Born in 1776 in Durham, England, Porter was the third of five children. Her father passed away when she was three years old, leaving the family with little money. They moved to Edinburgh where Porter attended school. She loved to hear legends and read literature. With the collaboration of several authors, Porter contributed to the magazine The Quiz, but they attained little success. After moving to London, Porter met a variety of authors, playwrights, and artists. A writer herself, Porter penned the historical novel Thaddeus of Warsaw, and it saw publication in 1803. By 1810, the book began the printing of its ninth edition, and that same year her next novel, The Scottish Chiefs saw international success. Porter's later works and the plays she penned weren't well-received. However, she also contributed to magazines, collaborated on works with her sister, and edited a book later attributed to have been written by her brother. Through her life, Porter's finances always seemed meagre, and as she was known as compassionate to other people, part of her income went to help those in need. Porter never married and she lived with one relative or another over the years.

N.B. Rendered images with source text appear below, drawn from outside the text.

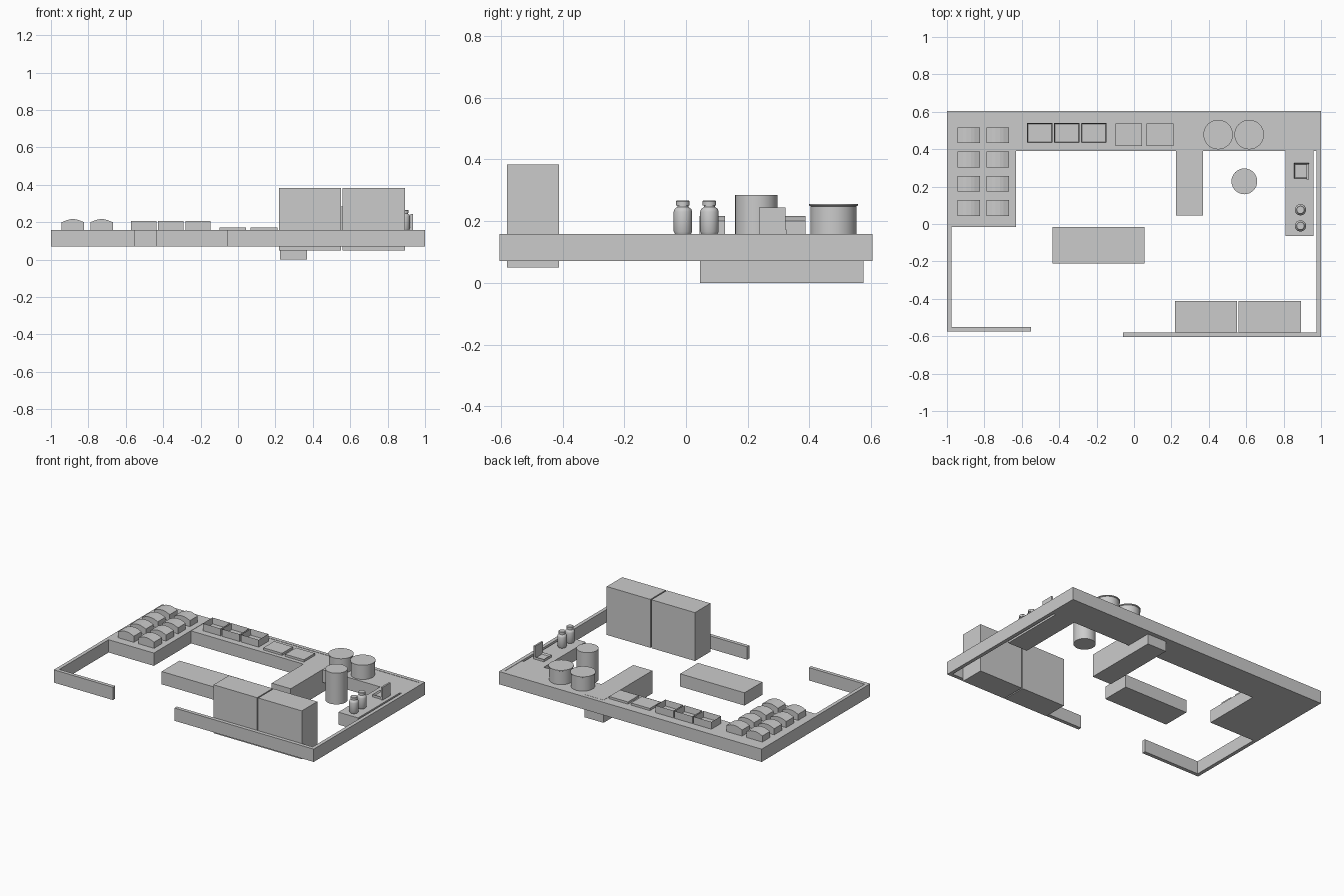
import bpy, bmesh, math

if "Cube" in bpy.data.objects:
    bpy.data.objects.remove(bpy.data.objects["Cube"])

LOW, TOP = 0.07, 0.158


def make(name, bm):
    bmesh.ops.recalc_face_normals(bm, faces=bm.faces)
    me = bpy.data.meshes.new(name)
    bm.to_mesh(me)
    bm.free()
    ob = bpy.data.objects.new(name, me)
    bpy.context.collection.objects.link(ob)
    return ob


def prism(name, pts, axis, a, b):
    """Extrude a 2D outline: axis 'z' uses (x, y) points, axis 'y' uses (x, z)."""
    bm = bmesh.new()
    place = (lambda p, t: (p[0], p[1], t)) if axis == 'z' else (lambda p, t: (p[0], t, p[1]))
    face = bm.faces.new([bm.verts.new(place(p, a)) for p in pts])
    ext = bmesh.ops.extrude_face_region(bm, geom=[face])
    d = (0, 0, b - a) if axis == 'z' else (0, b - a, 0)
    bmesh.ops.translate(bm, vec=d, verts=[v for v in ext['geom'] if isinstance(v, bmesh.types.BMVert)])
    return make(name, bm)


def box(name, x0, x1, y0, y1, z0=LOW, z1=TOP):
    return prism(name, [(x0, y0), (x1, y0), (x1, y1), (x0, y1)], 'z', z0, z1)


def lathe(name, profile, x, y, sides=32):
    """Turned solid from (radius, z) points, capped at both ends."""
    bm = bmesh.new()
    rings = [[bm.verts.new((x + r * math.cos(2 * math.pi * i / sides),
                            y + r * math.sin(2 * math.pi * i / sides), z))
              for i in range(sides)] for r, z in profile]
    for lo, hi in zip(rings, rings[1:]):
        for i in range(sides):
            j = (i + 1) % sides
            bm.faces.new((lo[i], lo[j], hi[j], hi[i]))
    bm.faces.new(rings[0])
    bm.faces.new(rings[-1])
    ob = make(name, bm)
    bpy.ops.object.select_all(action='DESELECT')
    ob.select_set(True)
    bpy.context.view_layer.objects.active = ob
    bpy.ops.object.shade_smooth_by_angle(angle=math.radians(40))
    return ob


def tray(name, x0, x1, y0, y1, z0, z1, wall, floor):
    """Open box: inset the top face and push it down."""
    ob = box(name, x0, x1, y0, y1, z0, z1)
    bm = bmesh.new()
    bm.from_mesh(ob.data)
    top = max(bm.faces, key=lambda f: f.calc_center_median().z)
    bmesh.ops.inset_region(bm, faces=[top], thickness=wall)
    bmesh.ops.translate(bm, vec=(0, 0, floor - z1), verts=top.verts)
    bm.to_mesh(ob.data)
    bm.free()
    return ob


# Outer low walls
box("back_wall", -1, 1, 0.58, 0.605)
box("left_wall", -1, -0.975, -0.575, 0.58)
box("right_wall", 0.975, 1, -0.58, 0.58)
box("front_wall_left", -0.975, -0.55, -0.575, -0.55)
box("front_wall_right", -0.06, 1, -0.605, -0.58)

# Counters and island
box("left_counter", -0.975, -0.63, -0.015, 0.58)
box("back_counter", -0.63, 0.975, 0.39, 0.58, LOW, TOP - 0.002)
box("right_counter", 0.81, 0.96, -0.065, 0.39, LOW, TOP - 0.002)
box("peninsula", 0.225, 0.37, 0.045, 0.575, 0, TOP - 0.001)
box("island", -0.435, 0.055, -0.21, -0.015)

# Tall cabinets at the front
for i, x in enumerate((0.22, 0.56)):
    box(f"tall_cabinet_{i + 1}", x, x + 0.332, -0.58, -0.412, 0.05, 0.383)

# Arched loaves on the left counter
arch = [(-0.06, 0.155), (0.06, 0.155), (0.06, 0.2), (0.03, 0.212),
        (0.012, 0.216), (-0.012, 0.216), (-0.03, 0.212), (-0.06, 0.2)]
for i, cx in enumerate((-0.883, -0.729)):
    for j in range(4):
        cy = 0.475 - 0.13 * j
        prism(f"loaf_{i * 4 + j + 1}", [(cx + x, z) for x, z in arch], 'y', cy - 0.042, cy + 0.042)

# Open bins and flat boards on the back counter
for i in range(3):
    x = -0.572 + 0.145 * i
    tray(f"open_bin_{i + 1}", x, x + 0.135, 0.435, 0.54, 0.155, 0.206, 0.006, 0.165)
for i, x in enumerate((-0.1, 0.067)):
    box(f"flat_board_{i + 1}", x, x + 0.143, 0.418, 0.536, 0.155, 0.171)

# Pots with a thin lip, and the free-standing bin
for i, x in enumerate((0.45, 0.616)):
    lathe(f"pot_{i + 1}", [(0.075, 0.155), (0.075, 0.248), (0.079, 0.25), (0.079, 0.256)], x, 0.478)
lathe("round_bin", [(0.069, LOW), (0.069, 0.285)], 0.59, 0.228)

# Bottles on the right counter
bottle = [(0.024, 0.155), (0.03, 0.166), (0.03, 0.23), (0.027, 0.239), (0.018, 0.246),
          (0.018, 0.25), (0.022, 0.25), (0.022, 0.264), (0.02, 0.266)]
for i, y in enumerate((0.076, -0.01)):
    lathe(f"bottle_{i + 1}", bottle, 0.89, y, 24)

# Small stand with a shallow tray and an upright back
tray("stand_tray", 0.855, 0.935, 0.242, 0.325, 0.155, 0.172, 0.01, 0.162)
box("stand_back", 0.923, 0.935, 0.237, 0.322, 0.155, 0.244)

On May 24, 1850, Porter passed away.
Did you find this review helpful?